- [EXERCISE BRIEF]:
Every line containing the string "profile" is to be copied from the records.

_____

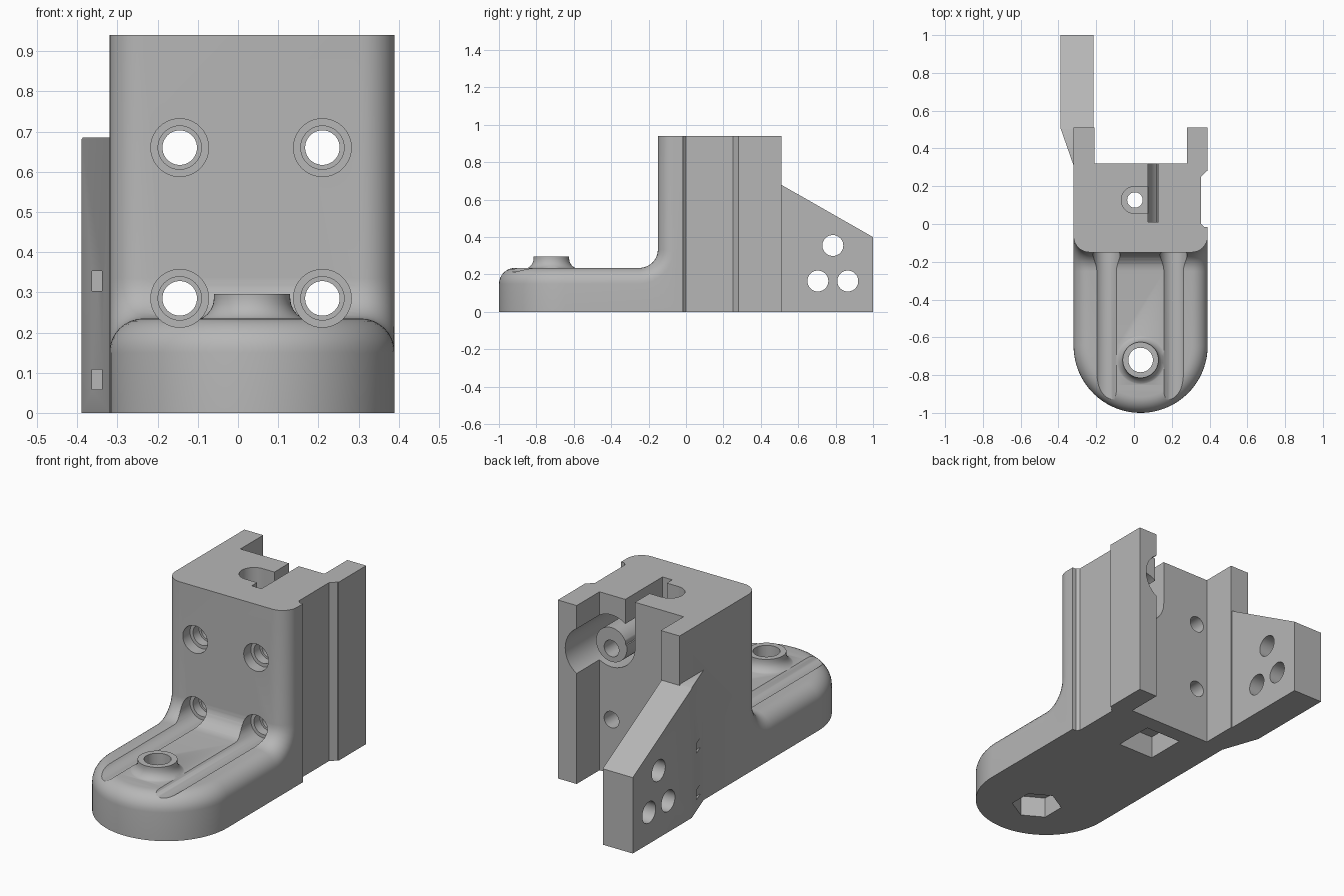
import bpy, bmesh
from math import sin, cos, pi, radians
from mathutils import Vector, Matrix

old = bpy.data.objects.get("Cube")
if old:
    bpy.data.objects.remove(old, do_unlink=True)

grey = bpy.data.materials.new("plain grey")
grey.use_nodes = True
GREY = (0.47, 0.47, 0.47, 1)
grey.diffuse_color = GREY
grey.node_tree.nodes["Principled BSDF"].inputs["Base Color"].default_value = GREY

CX, W, BACK, TOP = 0.035, 0.355, 0.51, 0.94


def make(name, bm):
    bmesh.ops.remove_doubles(bm, verts=bm.verts, dist=1e-5)
    bmesh.ops.recalc_face_normals(bm, faces=bm.faces)
    mesh = bpy.data.meshes.new(name)
    bm.to_mesh(mesh)
    bm.free()
    ob = bpy.data.objects.new(name, mesh)
    bpy.context.collection.objects.link(ob)
    mesh.materials.append(grey)
    return ob


def box(x, y, z):
    bm = bmesh.new()
    bmesh.ops.create_cube(bm, size=1)
    for v in bm.verts:
        v.co = [lo + (c + 0.5) * (hi - lo) for c, (lo, hi) in zip(v.co, (x, y, z))]
    return make("box", bm)


def rod(axis, centre, r, lo, hi, sides=40):
    """Cylinder along an axis; centre holds the two other coordinates."""
    bm = bmesh.new()
    bmesh.ops.create_cone(bm, cap_ends=True, segments=sides, radius1=r, radius2=r, depth=hi - lo)
    for v in bm.verts:
        a, b, c = v.co.x + centre[0], v.co.y + centre[1], v.co.z + (lo + hi) / 2
        v.co = {"x": (c, a, b), "y": (a, c, b), "z": (a, b, c)}[axis]
    return make("rod", bm)


def prism(points, lo, hi, axis="z"):
    bm = bmesh.new()
    place = (lambda a, b, c: (a, b, c)) if axis == "z" else (lambda a, b, c: (c, a, b))
    face = bm.faces.new([bm.verts.new(place(a, b, lo)) for a, b in points])
    new = bmesh.ops.extrude_face_region(bm, geom=[face])["geom"]
    shift = Vector(place(0, 0, hi - lo))
    bmesh.ops.translate(bm, vec=shift, verts=[g for g in new if isinstance(g, bmesh.types.BMVert)])
    return make("prism", bm)


def combine(target, tool, operation="DIFFERENCE"):
    mod = target.modifiers.new("combine", "BOOLEAN")
    mod.operation, mod.solver, mod.object = operation, "EXACT", tool
    bpy.context.view_layer.objects.active = target
    bpy.ops.object.modifier_apply(modifier=mod.name)
    bpy.data.objects.remove(tool, do_unlink=True)


def body():
    """Upright block and round-ended foot, with one rounded edge running along both."""
    r, rf, foot, wall, end = 0.085, 0.1, 0.235, -0.15, -1 + W
    side = [((CX + W, wall, TOP), (-1, 0, 0), (0, -1, 0))]
    for k in range(9):
        a = k / 8 * pi / 2
        side.append(((CX + W, wall - rf + rf * cos(a), foot + rf - rf * sin(a)),
                     (-1, 0, 0), (0, -cos(a), sin(a))))
    arc = []
    for k in range(40):
        t = k / 39 * pi
        arc.append(((CX + W * cos(t), end - W * sin(t), foot), (-cos(t), sin(t), 0), (0, 0, 1)))
    other = [((2 * CX - p[0], p[1], p[2]), (1, 0, 0), n) for p, i, n in reversed(side)]
    path = [[Vector(v) for v in s] for s in side + arc + other]
    count, steps = len(path), 8
    bm = bmesh.new()
    rings = []
    for k in range(steps + 1):
        a = k / steps * pi / 2
        rings.append([bm.verts.new(p + i * r * (1 - sin(a)) - n * r * (1 - cos(a)))
                      for p, i, n in path])
    outer = rings[-1]
    base = [bm.verts.new((v.co.x, v.co.y, 0)) for v in outer[1:-1]]
    for j in range(count - 1):
        for k in range(steps):
            bm.faces.new((rings[k][j], rings[k][j + 1], rings[k + 1][j + 1], rings[k + 1][j]))
        if 0 < j < count - 2:
            bm.faces.new((outer[j], outer[j + 1], base[j], base[j - 1]))
    for j in range(count // 2 - 1):
        bm.faces.new((rings[0][j], rings[0][j + 1], rings[0][-2 - j], rings[0][-1 - j]))
    rt, rb, lb, lt = [bm.verts.new((CX + s * W, BACK, z))
                      for s, z in ((1, TOP), (1, 0), (-1, 0), (-1, TOP))]
    bm.faces.new((rt, rb, lb, lt))
    bm.faces.new((outer[0], outer[1], base[0], rb, rt))
    bm.faces.new((outer[-1], outer[-2], base[-1], lb, lt))
    bm.faces.new(base + [lb, rb])
    bm.faces.new([ring[0] for ring in rings] + [rt, lt] + [ring[-1] for ring in reversed(rings)])
    return make("bracket_body", bm)


def boss():
    """Collar with a concave flare, turned about its axis."""
    profile = [(0, 0.15), (0.15, 0.15)]
    profile += [(0.15 - 0.055 * sin(a), 0.285 - 0.055 * cos(a))
                for a in [k / 6 * pi / 2 for k in range(7)]]
    profile += [(0.095, 0.296), (0, 0.296)]
    bm = bmesh.new()
    vs = [bm.verts.new((x, 0, z)) for x, z in profile]
    es = [bm.edges.new(pair) for pair in zip(vs, vs[1:])]
    bmesh.ops.spin(bm, geom=vs + es, cent=(0, 0, 0), axis=(0, 0, 1), angle=2 * pi, steps=48)
    bmesh.ops.translate(bm, vec=(CX, -0.72, 0), verts=bm.verts)
    return make("boss", bm)


bracket = body()

# Rear channel and side recess
combine(bracket, box((-0.21, 0.28), (0.32, 0.7), (-0.1, 1.1)))
recess = prism([(0.355, 0.0), (0.37, -0.015), (0.5, -0.02), (0.5, 0.28), (0.385, 0.28), (0.355, 0.25)],
               -0.1, 1.1)
combine(bracket, recess)

# Foot collar, bolt hole and hexagon pocket
combine(bracket, boss(), "UNION")
combine(bracket, rod("z", (CX, -0.72), 0.065, -0.1, 0.5))
combine(bracket, rod("z", (CX, -0.72), 0.125, -0.1, 0.11, 6))

# Four stepped screw holes; the lower pair runs out along the foot as grooves
for x in (-0.145, 0.21):
    for z, start in ((0.285, -1.2), (0.66, -0.3)):
        combine(bracket, rod("y", (x, z), 0.072, start, -0.09))
        combine(bracket, rod("y", (x, z), 0.054, -0.2, -0.04))
        combine(bracket, rod("y", (x, z), 0.043, -0.2, 0.4))

# Belt loop around a round core, with its slot up to the top
loop = rod("y", (0.21, 0.7), 0.137, 0.01, 0.6, 56)
combine(loop, rod("y", (0.21, 0.68), 0.09, -0.1, 0.32, 48))
combine(bracket, loop)
combine(bracket, box((0.073, 0.13), (0.01, 0.4), (0.7, 1.1)))

# Upright adjuster hole with keyhole pocket above and square pocket below
combine(bracket, rod("z", (0.005, 0.127), 0.072, 0.7, 1.1))
combine(bracket, box((0.005, 0.1), (0.055, 0.199), (0.7, 1.1)))
combine(bracket, rod("z", (0.005, 0.127), 0.041, -0.1, 1.1))
combine(bracket, box((-0.1, 0.11), (0.02, 0.235), (-0.1, 0.12)))
bracket.name = "bracket_body"

# Side arm with sloping top, three cross holes and two small slots
arm = prism([(-0.3, 0.31), (-0.32, 0.31), (-0.39, 0.51), (-0.39, 1), (-0.215, 1), (-0.215, 0.45)], 0, 0.685)
arm.name = "side_arm"
combine(arm, prism([(0.5, 0.685), (1.1, 0.343), (1.1, 0.8), (0.5, 0.8)], -0.6, 0, "x"))
for y, z in ((0.785, 0.355), (0.705, 0.165), (0.865, 0.165)):
    combine(arm, rod("x", (y, z), 0.056, -0.6, 0))
for z in (0.083, 0.328):
    combine(arm, box((-0.363, -0.338), (0.2, 0.48), (z - 0.025, z + 0.025)))

# Small weld where the arm meets the block
combine(bracket, arm, "UNION")

bpy.ops.object.select_all(action="DESELECT")
bracket.select_set(True)
bpy.context.view_layer.objects.active = bracket
bpy.ops.object.shade_smooth_by_angle(angle=radians(30))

_____

- [ANSWER AREA]:
    profile = [(0, 0.15), (0.15, 0.15)]
    profile += [(0.15 - 0.055 * sin(a), 0.285 - 0.055 * cos(a))
    profile += [(0.095, 0.296), (0, 0.296)]
    vs = [bm.verts.new((x, 0, z)) for x, z in profile]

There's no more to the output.